GOAL OF THE EXERCISE: The pictures get dropped, while every remaining part of the listing is copied exactly.

+++ GIVEN DATA +++

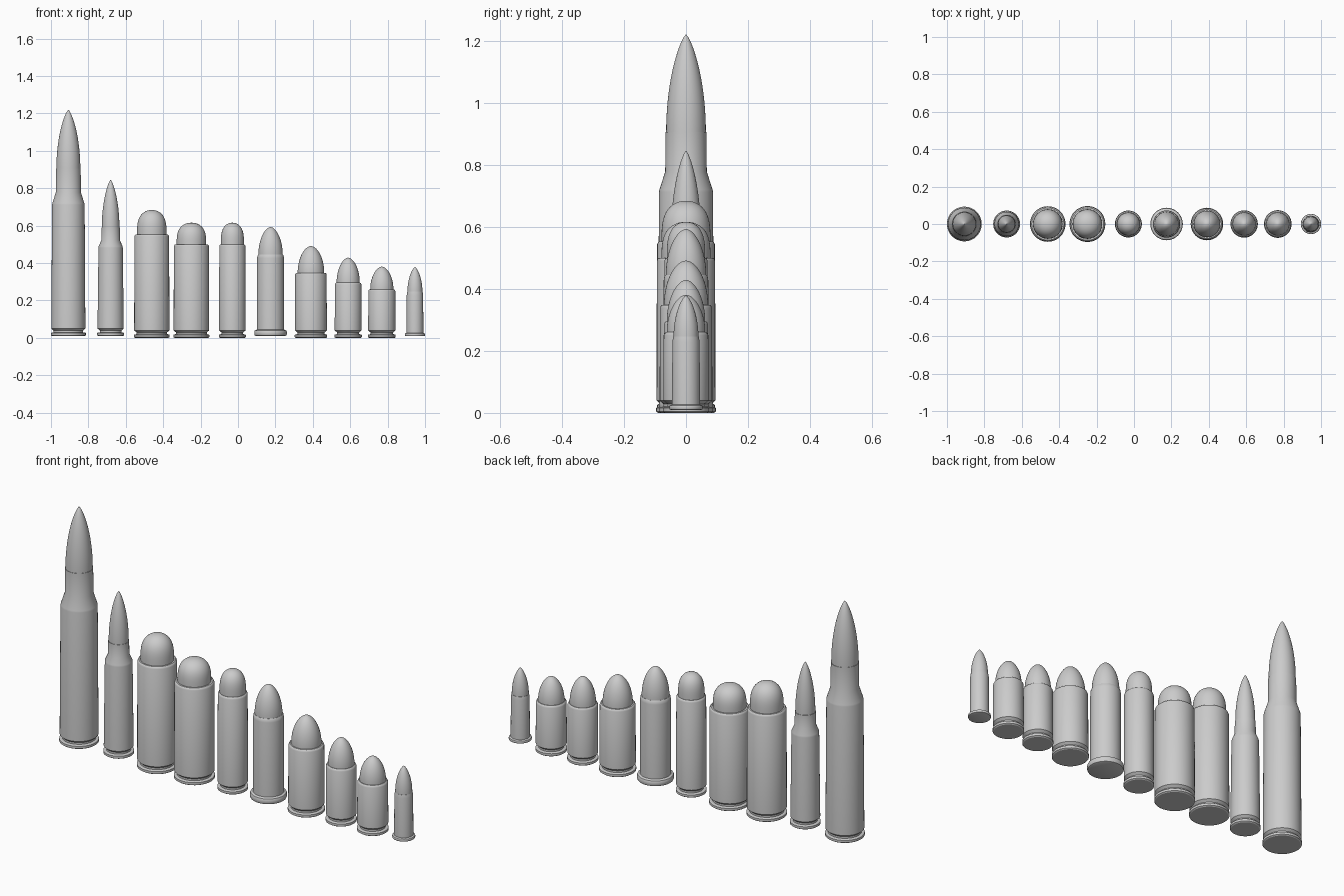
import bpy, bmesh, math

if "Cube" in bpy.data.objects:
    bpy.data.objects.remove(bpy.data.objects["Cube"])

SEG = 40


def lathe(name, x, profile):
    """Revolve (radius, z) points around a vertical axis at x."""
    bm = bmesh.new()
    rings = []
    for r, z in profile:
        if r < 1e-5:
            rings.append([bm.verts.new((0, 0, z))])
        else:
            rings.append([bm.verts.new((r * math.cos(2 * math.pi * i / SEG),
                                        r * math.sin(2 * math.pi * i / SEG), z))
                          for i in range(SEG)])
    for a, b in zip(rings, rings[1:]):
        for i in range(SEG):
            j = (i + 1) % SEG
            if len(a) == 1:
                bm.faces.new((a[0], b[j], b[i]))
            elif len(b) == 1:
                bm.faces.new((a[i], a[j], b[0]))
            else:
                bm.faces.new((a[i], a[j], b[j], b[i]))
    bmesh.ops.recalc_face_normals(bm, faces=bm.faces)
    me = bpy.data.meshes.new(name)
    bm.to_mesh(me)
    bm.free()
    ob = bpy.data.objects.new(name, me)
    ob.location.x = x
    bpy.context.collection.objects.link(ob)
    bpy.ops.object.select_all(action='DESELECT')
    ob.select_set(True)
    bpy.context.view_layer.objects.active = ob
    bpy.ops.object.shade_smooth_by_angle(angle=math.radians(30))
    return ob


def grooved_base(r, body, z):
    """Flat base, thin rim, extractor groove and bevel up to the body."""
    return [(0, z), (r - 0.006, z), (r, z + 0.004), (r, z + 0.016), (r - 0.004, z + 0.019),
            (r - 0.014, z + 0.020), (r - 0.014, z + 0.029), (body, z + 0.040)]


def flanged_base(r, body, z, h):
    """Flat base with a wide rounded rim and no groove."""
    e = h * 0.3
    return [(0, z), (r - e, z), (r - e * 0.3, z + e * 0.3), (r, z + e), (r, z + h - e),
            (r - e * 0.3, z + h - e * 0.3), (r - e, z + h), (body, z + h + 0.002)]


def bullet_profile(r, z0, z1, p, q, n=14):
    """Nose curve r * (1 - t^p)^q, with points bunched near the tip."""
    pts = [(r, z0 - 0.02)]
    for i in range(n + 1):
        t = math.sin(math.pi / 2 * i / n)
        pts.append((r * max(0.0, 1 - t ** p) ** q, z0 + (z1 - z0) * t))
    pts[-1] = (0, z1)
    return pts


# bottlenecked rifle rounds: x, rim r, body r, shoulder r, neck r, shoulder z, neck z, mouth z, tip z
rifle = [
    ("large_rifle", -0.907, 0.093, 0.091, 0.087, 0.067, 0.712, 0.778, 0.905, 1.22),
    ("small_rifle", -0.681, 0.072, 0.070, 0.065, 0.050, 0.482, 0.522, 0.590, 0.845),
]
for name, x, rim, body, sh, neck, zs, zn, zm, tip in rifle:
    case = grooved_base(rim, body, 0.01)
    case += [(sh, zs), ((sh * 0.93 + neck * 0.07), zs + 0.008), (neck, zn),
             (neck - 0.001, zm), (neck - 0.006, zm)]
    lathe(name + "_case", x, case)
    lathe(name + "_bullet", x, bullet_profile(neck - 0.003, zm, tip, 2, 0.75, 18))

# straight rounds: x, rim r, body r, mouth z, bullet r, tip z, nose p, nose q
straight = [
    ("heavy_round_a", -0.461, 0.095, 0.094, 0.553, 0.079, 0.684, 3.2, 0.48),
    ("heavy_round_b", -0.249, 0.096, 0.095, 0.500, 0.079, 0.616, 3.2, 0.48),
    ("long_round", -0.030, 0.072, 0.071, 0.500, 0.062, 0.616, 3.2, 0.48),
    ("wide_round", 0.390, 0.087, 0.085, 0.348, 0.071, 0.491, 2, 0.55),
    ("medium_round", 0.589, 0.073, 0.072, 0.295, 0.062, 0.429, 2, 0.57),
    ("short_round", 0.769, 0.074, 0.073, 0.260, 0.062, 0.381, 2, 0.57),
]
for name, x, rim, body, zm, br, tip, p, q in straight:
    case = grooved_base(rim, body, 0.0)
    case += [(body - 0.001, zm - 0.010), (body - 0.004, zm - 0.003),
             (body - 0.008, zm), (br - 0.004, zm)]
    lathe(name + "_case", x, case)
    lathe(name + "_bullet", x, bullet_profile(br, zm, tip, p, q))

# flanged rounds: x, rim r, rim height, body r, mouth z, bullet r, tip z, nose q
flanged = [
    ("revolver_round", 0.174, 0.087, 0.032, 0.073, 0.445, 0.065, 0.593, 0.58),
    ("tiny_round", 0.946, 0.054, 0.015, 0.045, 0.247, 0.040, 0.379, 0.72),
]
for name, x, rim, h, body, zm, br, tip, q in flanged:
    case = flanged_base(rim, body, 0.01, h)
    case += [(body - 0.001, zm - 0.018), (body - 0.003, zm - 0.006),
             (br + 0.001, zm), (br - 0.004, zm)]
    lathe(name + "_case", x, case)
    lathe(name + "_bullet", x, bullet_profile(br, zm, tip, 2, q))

+++

SOLUTION FOR THIS TASK:
import bpy, bmesh, math

if "Cube" in bpy.data.objects:
    bpy.data.objects.remove(bpy.data.objects["Cube"])

SEG = 40


def lathe(name, x, profile):
    """Revolve (radius, z) points around a vertical axis at x."""
    bm = bmesh.new()
    rings = []
    for r, z in profile:
        if r < 1e-5:
            rings.append([bm.verts.new((0, 0, z))])
        else:
            rings.append([bm.verts.new((r * math.cos(2 * math.pi * i / SEG),
                                        r * math.sin(2 * math.pi * i / SEG), z))
                          for i in range(SEG)])
    for a, b in zip(rings, rings[1:]):
        for i in range(SEG):
            j = (i + 1) % SEG
            if len(a) == 1:
                bm.faces.new((a[0], b[j], b[i]))
            elif len(b) == 1:
                bm.faces.new((a[i], a[j], b[0]))
            else:
                bm.faces.new((a[i], a[j], b[j], b[i]))
    bmesh.ops.recalc_face_normals(bm, faces=bm.faces)
    me = bpy.data.meshes.new(name)
    bm.to_mesh(me)
    bm.free()
    ob = bpy.data.objects.new(name, me)
    ob.location.x = x
    bpy.context.collection.objects.link(ob)
    bpy.ops.object.select_all(action='DESELECT')
    ob.select_set(True)
    bpy.context.view_layer.objects.active = ob
    bpy.ops.object.shade_smooth_by_angle(angle=math.radians(30))
    return ob


def grooved_base(r, body, z):
    """Flat base, thin rim, extractor groove and bevel up to the body."""
    return [(0, z), (r - 0.006, z), (r, z + 0.004), (r, z + 0.016), (r - 0.004, z + 0.019),
            (r - 0.014, z + 0.020), (r - 0.014, z + 0.029), (body, z + 0.040)]


def flanged_base(r, body, z, h):
    """Flat base with a wide rounded rim and no groove."""
    e = h * 0.3
    return [(0, z), (r - e, z), (r - e * 0.3, z + e * 0.3), (r, z + e), (r, z + h - e),
            (r - e * 0.3, z + h - e * 0.3), (r - e, z + h), (body, z + h + 0.002)]


def bullet_profile(r, z0, z1, p, q, n=14):
    """Nose curve r * (1 - t^p)^q, with points bunched near the tip."""
    pts = [(r, z0 - 0.02)]
    for i in range(n + 1):
        t = math.sin(math.pi / 2 * i / n)
        pts.append((r * max(0.0, 1 - t ** p) ** q, z0 + (z1 - z0) * t))
    pts[-1] = (0, z1)
    return pts


# bottlenecked rifle rounds: x, rim r, body r, shoulder r, neck r, shoulder z, neck z, mouth z, tip z
rifle = [
    ("large_rifle", -0.907, 0.093, 0.091, 0.087, 0.067, 0.712, 0.778, 0.905, 1.22),
    ("small_rifle", -0.681, 0.072, 0.070, 0.065, 0.050, 0.482, 0.522, 0.590, 0.845),
]
for name, x, rim, body, sh, neck, zs, zn, zm, tip in rifle:
    case = grooved_base(rim, body, 0.01)
    case += [(sh, zs), ((sh * 0.93 + neck * 0.07), zs + 0.008), (neck, zn),
             (neck - 0.001, zm), (neck - 0.006, zm)]
    lathe(name + "_case", x, case)
    lathe(name + "_bullet", x, bullet_profile(neck - 0.003, zm, tip, 2, 0.75, 18))

# straight rounds: x, rim r, body r, mouth z, bullet r, tip z, nose p, nose q
straight = [
    ("heavy_round_a", -0.461, 0.095, 0.094, 0.553, 0.079, 0.684, 3.2, 0.48),
    ("heavy_round_b", -0.249, 0.096, 0.095, 0.500, 0.079, 0.616, 3.2, 0.48),
    ("long_round", -0.030, 0.072, 0.071, 0.500, 0.062, 0.616, 3.2, 0.48),
    ("wide_round", 0.390, 0.087, 0.085, 0.348, 0.071, 0.491, 2, 0.55),
    ("medium_round", 0.589, 0.073, 0.072, 0.295, 0.062, 0.429, 2, 0.57),
    ("short_round", 0.769, 0.074, 0.073, 0.260, 0.062, 0.381, 2, 0.57),
]
for name, x, rim, body, zm, br, tip, p, q in straight:
    case = grooved_base(rim, body, 0.0)
    case += [(body - 0.001, zm - 0.010), (body - 0.004, zm - 0.003),
             (body - 0.008, zm), (br - 0.004, zm)]
    lathe(name + "_case", x, case)
    lathe(name + "_bullet", x, bullet_profile(br, zm, tip, p, q))

# flanged rounds: x, rim r, rim height, body r, mouth z, bullet r, tip z, nose q
flanged = [
    ("revolver_round", 0.174, 0.087, 0.032, 0.073, 0.445, 0.065, 0.593, 0.58),
    ("tiny_round", 0.946, 0.054, 0.015, 0.045, 0.247, 0.040, 0.379, 0.72),
]
for name, x, rim, h, body, zm, br, tip, q in flanged:
    case = flanged_base(rim, body, 0.01, h)
    case += [(body - 0.001, zm - 0.018), (body - 0.003, zm - 0.006),
             (br + 0.001, zm), (br - 0.004, zm)]
    lathe(name + "_case", x, case)
    lathe(name + "_bullet", x, bullet_profile(br, zm, tip, 2, q))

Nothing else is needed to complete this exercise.